4a) I've heard that native people themselves can't agree on what they want. Why don't they get their act together first and then deal with the government?
On some things native people agree; on others, there is diversity of opinion reflecting the diversity that exists between Indian nations.
Native peoples are unified in the major goals they want to achieve:
The exact details of how those goals will be worked out with each nation remain subject to negotiation. Thus, given the diversity, it is neither possible nor of any real help for native people to attempt to negotiate "in a block."
While the exact nature of what constitutes a just settlement will vary for each nation, some politicians and directions have been rejected by nations.
Terry Anderson's article "Indigenous Peoples, the Land, and Self-government" outlines some policies rejected by natives:

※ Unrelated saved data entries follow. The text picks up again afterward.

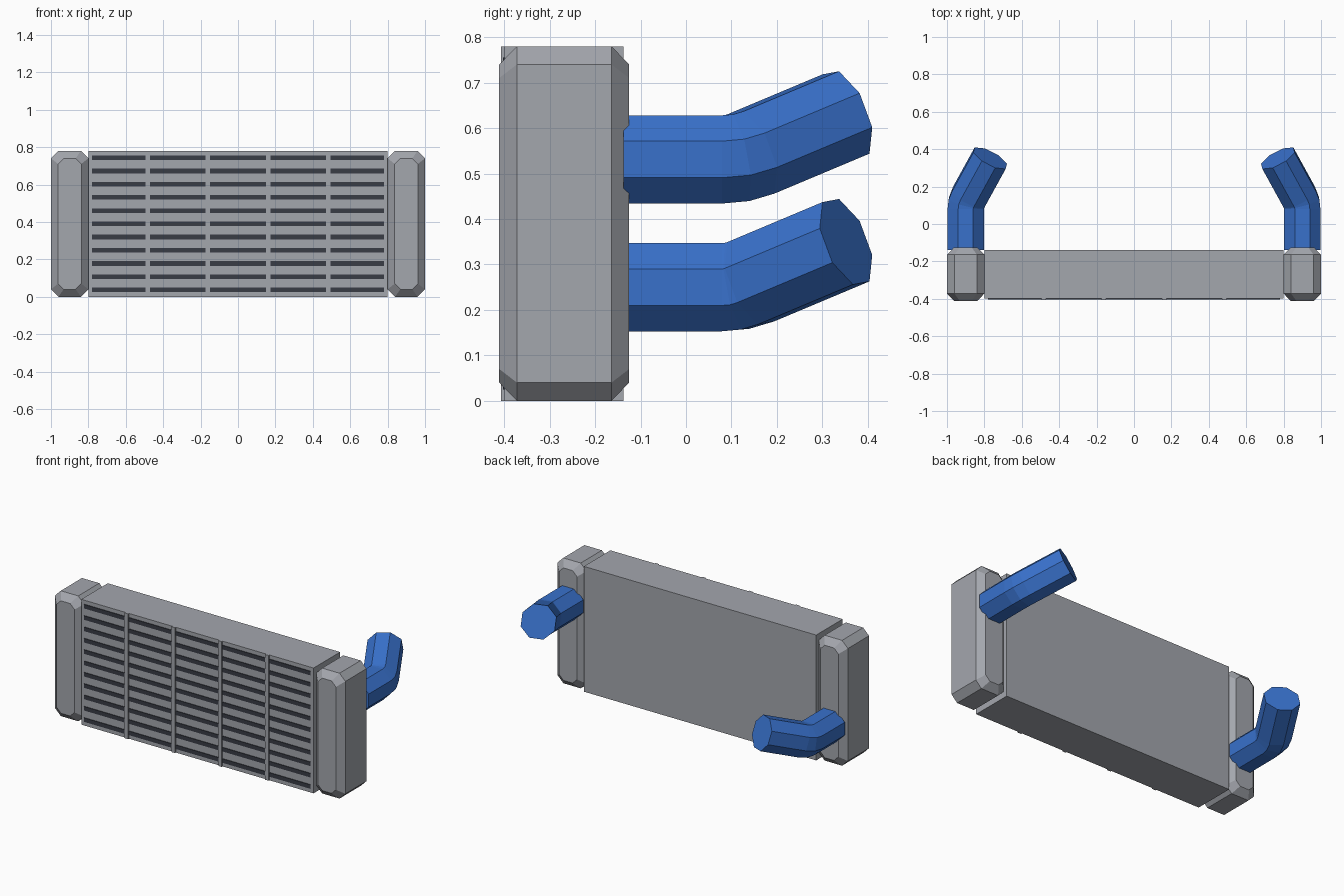
import bpy, bmesh
from mathutils import Vector

if "Cube" in bpy.data.objects:
    bpy.data.objects.remove(bpy.data.objects["Cube"])


def material(name, rgb):
    m = bpy.data.materials.new(name)
    m.diffuse_color = (*rgb, 1)
    m.use_nodes = True
    m.node_tree.nodes["Principled BSDF"].inputs["Base Color"].default_value = m.diffuse_color
    return m


grey = material("radiator_grey", (0.37, 0.385, 0.42))
dark = material("slot_dark", (0.04, 0.045, 0.06))
blue = material("hose_blue", (0.04, 0.165, 0.60))


def finish(bm, name, mat):
    bmesh.ops.recalc_face_normals(bm, faces=bm.faces[:])
    me = bpy.data.meshes.new(name)
    bm.to_mesh(me)
    bm.free()
    me.materials.append(mat)
    ob = bpy.data.objects.new(name, me)
    bpy.context.collection.objects.link(ob)
    return ob


def box(name, mat, lo, hi):
    bm = bmesh.new()
    bmesh.ops.create_cube(bm, size=1)
    for v in bm.verts:
        v.co = Vector([l + (c + 0.5) * (h - l) for c, l, h in zip(v.co, lo, hi)])
    return finish(bm, name, mat)


def octagon(w, h, c):
    """Rectangle of half size w, h with corners cut by c."""
    return [(w, h - c), (w - c, h), (c - w, h), (-w, h - c),
            (-w, c - h), (c - w, -h), (w - c, -h), (w, c - h)]


def loft(name, mat, rings):
    """Skin a list of equal point rings and cap both ends."""
    bm = bmesh.new()
    loops = [[bm.verts.new(p) for p in r] for r in rings]
    for a, b in zip(loops, loops[1:]):
        for i in range(len(a)):
            j = (i + 1) % len(a)
            bm.faces.new((a[i], a[j], b[j], b[i]))
    bm.faces.new(loops[0])
    bm.faces.new(loops[-1])
    return finish(bm, name, mat)


# Core block with dark slots and vertical dividers on the front
box("core", grey, (-0.8, -0.399, 0), (0.8, -0.138, 0.78))
for i in range(11):
    z = 0.037 + i * 0.0706
    box(f"slot_{i + 1}", dark, (-0.78, -0.403, z - 0.0125), (0.78, -0.398, z + 0.0125))
for i in range(4):
    x = -0.483 + i * 0.322
    box(f"divider_{i + 1}", grey, (x - 0.012, -0.407, 0), (x + 0.012, -0.398, 0.78))

# Side tanks and hoses: the right hose sits higher, both lean inwards and up
for side, sx, hose_z in (("left", -1, 0.25), ("right", 1, 0.531)):
    big, small = octagon(0.1, 0.39, 0.04), octagon(0.062, 0.35, 0.03)
    sections = ((-0.411, small), (-0.372, big), (-0.164, big), (-0.125, small))
    loft(f"{side}_tank", grey,
         [[(sx * 0.9 + x, y, 0.39 + z) for x, z in prof] for y, prof in sections])

    fwd = Vector((0, 1, 0))
    out = Vector((-sx * 0.55, 1, 0.42)).normalized()
    corner = Vector((sx * 0.9, 0.114, hose_z))
    end = corner + out * (0.238 / out.y)
    a, b = corner - fwd * 0.035, corner + out * 0.035
    path = [(Vector((sx * 0.9, -0.138, hose_z)), fwd), (a, fwd),
            ((a + 2 * corner + b) / 4, (fwd + out).normalized()), (b, out), (end, out)]
    prof = octagon(0.097, 0.097, 0.0568)
    rings = []
    for p, d in path:
        q = fwd.rotation_difference(d)
        rings.append([p + q @ Vector((x, 0, z)) for x, z in prof])
    loft(f"{side}_hose", blue, rings)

Native peoples seek no only the recognition and enhancement of their cultural distinctiveness, as in the integration goal, but also control over their own distinctive political structures and economic development.
4b) What are organizations such as the Union of B.C. Indian Chiefs about?

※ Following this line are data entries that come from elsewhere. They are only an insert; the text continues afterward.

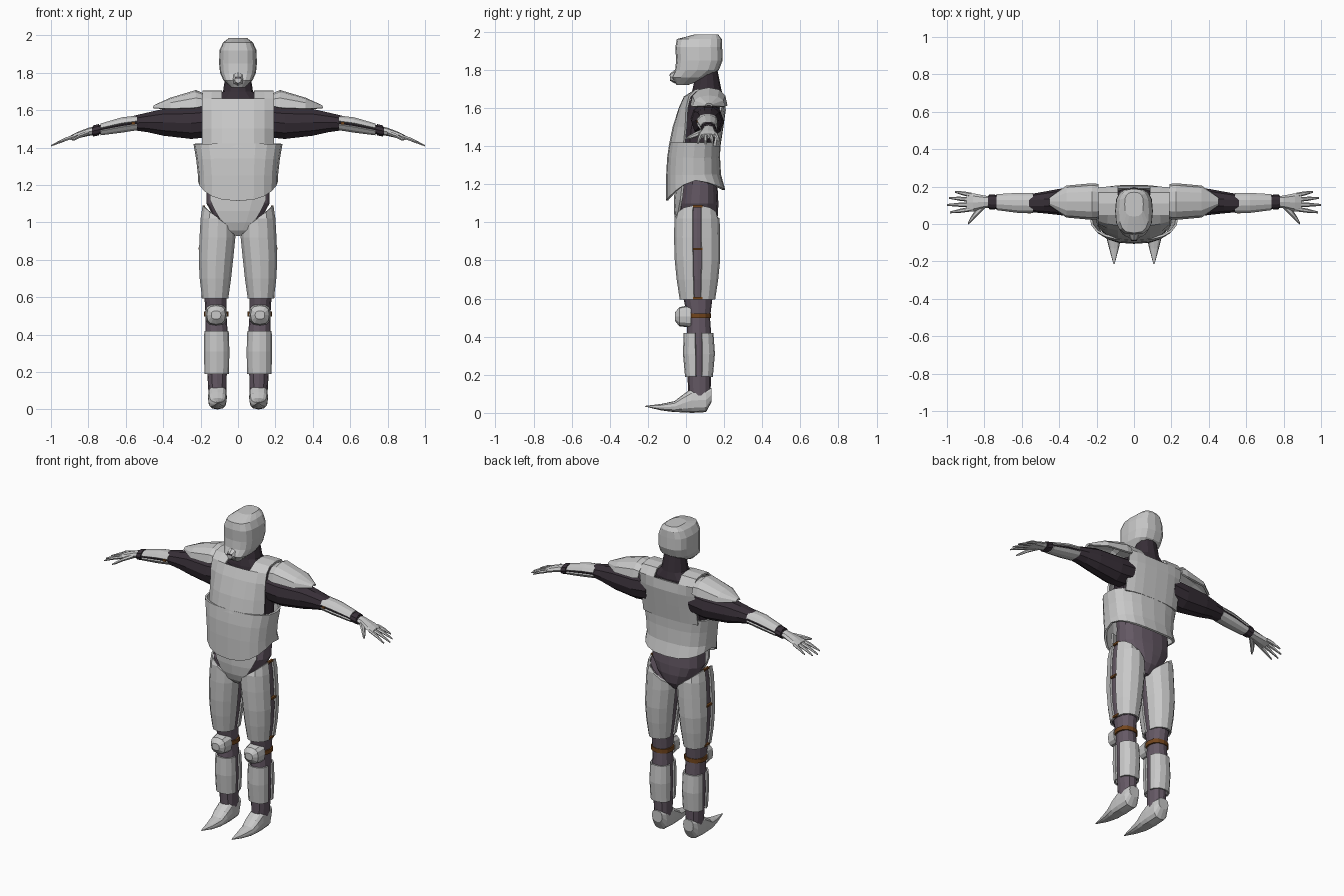
import bpy, bmesh, math


def material(name, r, g, b):
    m = bpy.data.materials.new(name)
    m.diffuse_color = (r, g, b, 1)
    return m


PLATE = material("light grey plate", 0.58, 0.58, 0.58)
PURPLE = material("muted purple suit", 0.13, 0.10, 0.13)
DARK = material("dark suit", 0.038, 0.028, 0.038)
BROWN = material("brown strap", 0.17, 0.06, 0.012)


def finish(name, bm, mat, mirror=False, thick=0):
    bmesh.ops.recalc_face_normals(bm, faces=bm.faces)
    me = bpy.data.meshes.new(name)
    bm.to_mesh(me)
    bm.free()
    me.materials.append(mat)
    ob = bpy.data.objects.new(name, me)
    bpy.context.collection.objects.link(ob)
    if thick:
        s = ob.modifiers.new("thickness", 'SOLIDIFY')
        s.thickness, s.offset = thick, 0
    if mirror:
        ob.modifiers.new("mirror", 'MIRROR')
    return ob


def power(v, p):
    return math.copysign(abs(v) ** p, v)


def tube(name, secs, mat, axis='z', n=10, p=1.0, arc=None, mirror=False, thick=0, adjust=None):
    """Loft through sections (position, centre 1, centre 2, radius 1, radius 2)."""
    bm = bmesh.new()
    a0, a1 = arc or (0, 360)
    count = n + 1 if arc else n
    rings = []
    for t, c1, c2, r1, r2 in secs:
        ring = []
        for i in range(count):
            a = math.radians(a0 + (a1 - a0) * i / n)
            u = c1 + r1 * power(math.cos(a), p)
            v = c2 + r2 * power(math.sin(a), p)
            co = {'x': (t, u, v), 'y': (u, t, v), 'z': (u, v, t)}[axis]
            ring.append(bm.verts.new(adjust(co, a) if adjust else co))
        rings.append(ring)
    for lo, hi in zip(rings, rings[1:]):
        for i in range(n):
            j = (i + 1) % count
            bm.faces.new((lo[i], lo[j], hi[j], hi[i]))
    if not arc and not thick:
        bm.faces.new(rings[0])
        bm.faces.new(rings[-1])
    return finish(name, bm, mat, mirror, thick)


def sheet(name, rows, mat, skip=lambda r, c: False, thick=0.012):
    """Curved plate through rows of points."""
    bm = bmesh.new()
    grid = [[bm.verts.new(co) for co in row] for row in rows]
    for r in range(len(grid) - 1):
        for c in range(len(grid[0]) - 1):
            if not skip(r, c):
                bm.faces.new((grid[r][c], grid[r][c + 1], grid[r + 1][c + 1], grid[r + 1][c]))
    return finish(name, bm, mat, thick=thick)


def box(name, centre, size, mat):
    bm = bmesh.new()
    bmesh.ops.create_cube(bm, size=1)
    for v in bm.verts:
        v.co = [c + s * k for c, s, k in zip(centre, size, v.co)]
    return finish(name, bm, mat, mirror=True)


# Head and neck
tube("helmet", [(1.72, 0, -.02, .035, .028), (1.76, 0, .02, .078, .095), (1.80, 0, .058, .096, .115),
                (1.85, 0, .07, .101, .122), (1.92, 0, .067, .099, .123), (1.962, 0, .07, .08, .118),
                (1.985, 0, .105, .05, .065)], PLATE, n=16, p=.7)
tube("chin_guard", [(-.085, 0, 1.762, .018, .018), (-.06, 0, 1.765, .032, .035),
                    (-.02, 0, 1.765, .04, .04)], PLATE, 'y', n=8)
box("mouth_slot", (0, -.083, 1.772), (.03, .008, .006), DARK)
tube("neck", [(1.58, 0, .10, .17, .085), (1.66, 0, .11, .13, .085), (1.70, 0, .11, .08, .075),
              (1.80, 0, .11, .065, .055)], DARK, n=12)

# Torso body
tube("upper_body", [(1.36, 0, .06, .19, .10), (1.5, 0, .075, .185, .10), (1.64, 0, .10, .17, .085)],
     DARK, n=16, p=.8)
tube("pelvis", [(.93, 0, .065, .03, .05), (.98, 0, .07, .085, .085), (1.04, 0, .07, .135, .098),
                (1.1, 0, .07, .168, .10), (1.2, 0, .075, .17, .09), (1.37, 0, .06, .17, .08)],
     PURPLE, n=16, p=.85)


# Waist armour with a hem that dips at front and back
def hem(co, a):
    s = math.sin(a)
    if co[2] < 1.2:
        return (co[0], co[1], 1.22 - (.105 if s < 0 else .05) * abs(s) ** 1.3)
    return co


tube("waist_armour", [(1.15, 0, .05, .208, .15), (1.25, 0, .04, .208, .138), (1.34, 0, .04, .218, .133),
                      (1.42, 0, .047, .232, .128)], PLATE, n=20, p=.78, thick=.012, adjust=hem)

# Chest and back plates joined over the shoulders, open at the neck
columns = (-.19, -.14, -.085, 0, .085, .14, .19)
profile = [(-.085, -.01, 1.40), (-.064, 0, 1.5), (-.032, .005, 1.6), (-.005, .02, 1.66),
           (.05, .05, 1.692), (.11, .11, 1.70), (.165, .165, 1.692),
           (.197, .19, 1.65), (.203, .18, 1.59), (.19, .165, 1.5), (.175, .15, 1.40)]
sheet("chest_and_back_plate",
      [[(x, yc + (ye - yc) * abs(x / .19) ** 3, z) for x in columns] for yc, ye, z in profile],
      PLATE, skip=lambda r, c: 3 <= r <= 6 and c in (2, 3))

# Crotch plate
sheet("crotch_plate",
      [[(w * k, y + .035 * (abs(w * k) / .15) ** 2, z) for k in (-1, -.5, 0, .5, 1)]
       for z, w, y in ((1.2, .15, -.05), (1.12, .148, -.058), (1.06, .12, -.058), (1.0, .083, -.05),
                       (.96, .045, -.035), (.93, .01, -.01))], PLATE)

# Shoulders and arms
tube("shoulder_pad", [(.19, .12, 1.62, .088, .066), (.225, .12, 1.612, .092, .09),
                      (.36, .12, 1.607, .08, .054), (.45, .12, 1.61, .015, .01)],
     PLATE, 'x', n=6, p=.85, arc=(0, 180), mirror=True, thick=.012)
tube("arm", [(.15, .11, 1.54, .085, .088), (.25, .113, 1.53, .085, .088), (.40, .118, 1.535, .07, .075),
             (.48, .115, 1.535, .058, .056), (.55, .112, 1.532, .049, .042), (.62, .113, 1.52, .046, .034),
             (.74, .117, 1.496, .037, .026), (.78, .119, 1.488, .033, .024)],
     DARK, 'x', mirror=True)
for side, arc in (("upper", (12, 168)), ("lower", (192, 348))):
    tube(side + "_bracer", [(.54, .112, 1.532, .052, .036), (.62, .113, 1.521, .051, .038),
                            (.735, .117, 1.497, .04, .028)],
         PLATE, 'x', n=5, arc=arc, mirror=True, thick=.009)
tube("wrist_band", [(.742, .117, 1.496, .041, .032), (.774, .118, 1.489, .039, .031)],
     DARK, 'x', mirror=True)
box("bracer_clip", (.56, .061, 1.53), (.02, .01, .012), BROWN)

# Hands
tube("palm", [(.77, .118, 1.49, .031, .023), (.80, .118, 1.484, .034, .022), (.86, .115, 1.466, .049, .017),
              (.895, .115, 1.453, .046, .012)], PLATE, 'x', n=8, mirror=True)
fingers = [("little_finger", .155, .956, .172, 1.425), ("ring_finger", .130, .99, .140, 1.415),
           ("middle_finger", .104, 1.0, .102, 1.41), ("index_finger", .080, .985, .062, 1.415)]
for name, y, xt, yt, zt in fingers:
    xm = (.87 + xt) / 2
    tube(name, [(.87, y, 1.461, .013, .011), (xm, (y + yt) / 2, (1.461 + zt) / 2 + .004, .011, .010),
                (xt, yt, zt, .005, .004)], PLATE, 'x', n=6, mirror=True)
tube("thumb", [(.80, .10, 1.48, .02, .014), (.845, .058, 1.463, .022, .012),
               (.875, .02, 1.446, .014, .009), (.888, .002, 1.44, .005, .004)],
     PLATE, 'x', n=6, mirror=True)


# Thighs: suit underneath, front and back shells with side gaps, sloping top
def groin_slope(co, a):
    return (co[0], co[1], min(co[2], .93 + .85 * max(co[0], .01)))


thigh = [(.595, .122, .06, .066, .088), (.70, .121, .06, .08, .104), (.80, .118, .06, .088, .114),
         (.92, .11, .058, .092, .116), (1.02, .108, .058, .088, .114), (1.09, .108, .058, .078, .106)]
tube("thigh_suit", [(z, cx, cy, rx * .92, ry * .92) for z, cx, cy, rx, ry in thigh],
     PURPLE, n=14, p=.9, mirror=True, adjust=groin_slope)
for side, arc in (("back", (9, 171)), ("front", (189, 351))):
    tube(side + "_thigh_plate", thigh, PLATE, n=6, p=.88, arc=arc, mirror=True, thick=.01,
         adjust=groin_slope)
for z, x in ((1.085, .184), (.86, .204), (.602, .187)):
    box("thigh_clip", (x, .062, z), (.014, .05, .012), BROWN)

# Lower legs
tube("lower_leg_suit", [(.09, .11, .07, .048, .058), (.19, .112, .07, .052, .062), (.30, .113, .068, .058, .07),
                        (.42, .115, .068, .059, .064), (.5, .117, .068, .056, .058),
                        (.61, .12, .062, .06, .078)], PURPLE, n=12, p=.9, mirror=True)
for side, arc in (("back", (9, 171)), ("front", (189, 351))):
    tube(side + "_shin_plate", [(.19, .114, .068, .061, .068), (.31, .114, .068, .064, .079),
                                (.42, .115, .066, .061, .073)],
         PLATE, n=6, p=.8, arc=arc, mirror=True, thick=.01)
tube("knee_band", [(.497, .117, .068, .066, .064), (.523, .117, .068, .066, .064)],
     BROWN, n=12, p=.9, mirror=True)
tube("knee_pad", [(-.058, .117, .505, .026, .022), (-.035, .117, .505, .05, .05),
                  (.025, .117, .507, .058, .06)], PLATE, 'y', n=12, p=.75, mirror=True)

# Pointed boots
tube("boot", [(.135, .11, .095, .036, .036), (.105, .11, .068, .049, .064), (.03, .11, .065, .051, .065),
              (-.02, .11, .048, .049, .045), (-.06, .109, .033, .042, .029), (-.13, .107, .03, .026, .017),
              (-.215, .107, .035, .003, .002)], PLATE, 'y', n=12, p=.75, mirror=True)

Indians have created many organizations to pursue their common interests and to respond to problems engendered by the colonization process.

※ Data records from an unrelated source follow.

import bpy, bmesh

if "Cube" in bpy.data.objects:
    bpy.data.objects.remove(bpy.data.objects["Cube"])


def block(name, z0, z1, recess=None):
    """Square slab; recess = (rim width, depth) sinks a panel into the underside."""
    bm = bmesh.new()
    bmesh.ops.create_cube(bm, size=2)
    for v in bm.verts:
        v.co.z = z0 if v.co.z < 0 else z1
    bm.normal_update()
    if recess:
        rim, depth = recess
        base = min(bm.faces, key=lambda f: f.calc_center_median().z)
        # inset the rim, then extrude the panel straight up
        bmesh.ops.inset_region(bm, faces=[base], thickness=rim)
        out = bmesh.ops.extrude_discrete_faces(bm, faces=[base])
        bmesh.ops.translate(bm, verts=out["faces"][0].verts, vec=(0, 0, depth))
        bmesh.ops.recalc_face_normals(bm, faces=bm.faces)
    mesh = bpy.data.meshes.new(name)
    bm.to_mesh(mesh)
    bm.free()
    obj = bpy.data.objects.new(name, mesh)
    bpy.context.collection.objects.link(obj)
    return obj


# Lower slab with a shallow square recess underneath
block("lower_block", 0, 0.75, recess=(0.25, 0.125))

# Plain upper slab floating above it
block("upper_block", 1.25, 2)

The Native Brotherhood of B.C. originating in 1931, is one of the oldest. The Union of B.C. Chiefs and United Native Nations have been active mainly at the provincial level while the Assembly of First Nations has played a key role in representing B.C. Indian interests nationally. In 1988, the First Nations Congress was formed in B.C. to provide a forum for discussion about policies and issues of concern to native people. (All of the above-named organizations have staff able to respond to requests for more information.)
- George Watts, Nuu-chah-nulth Tribal Council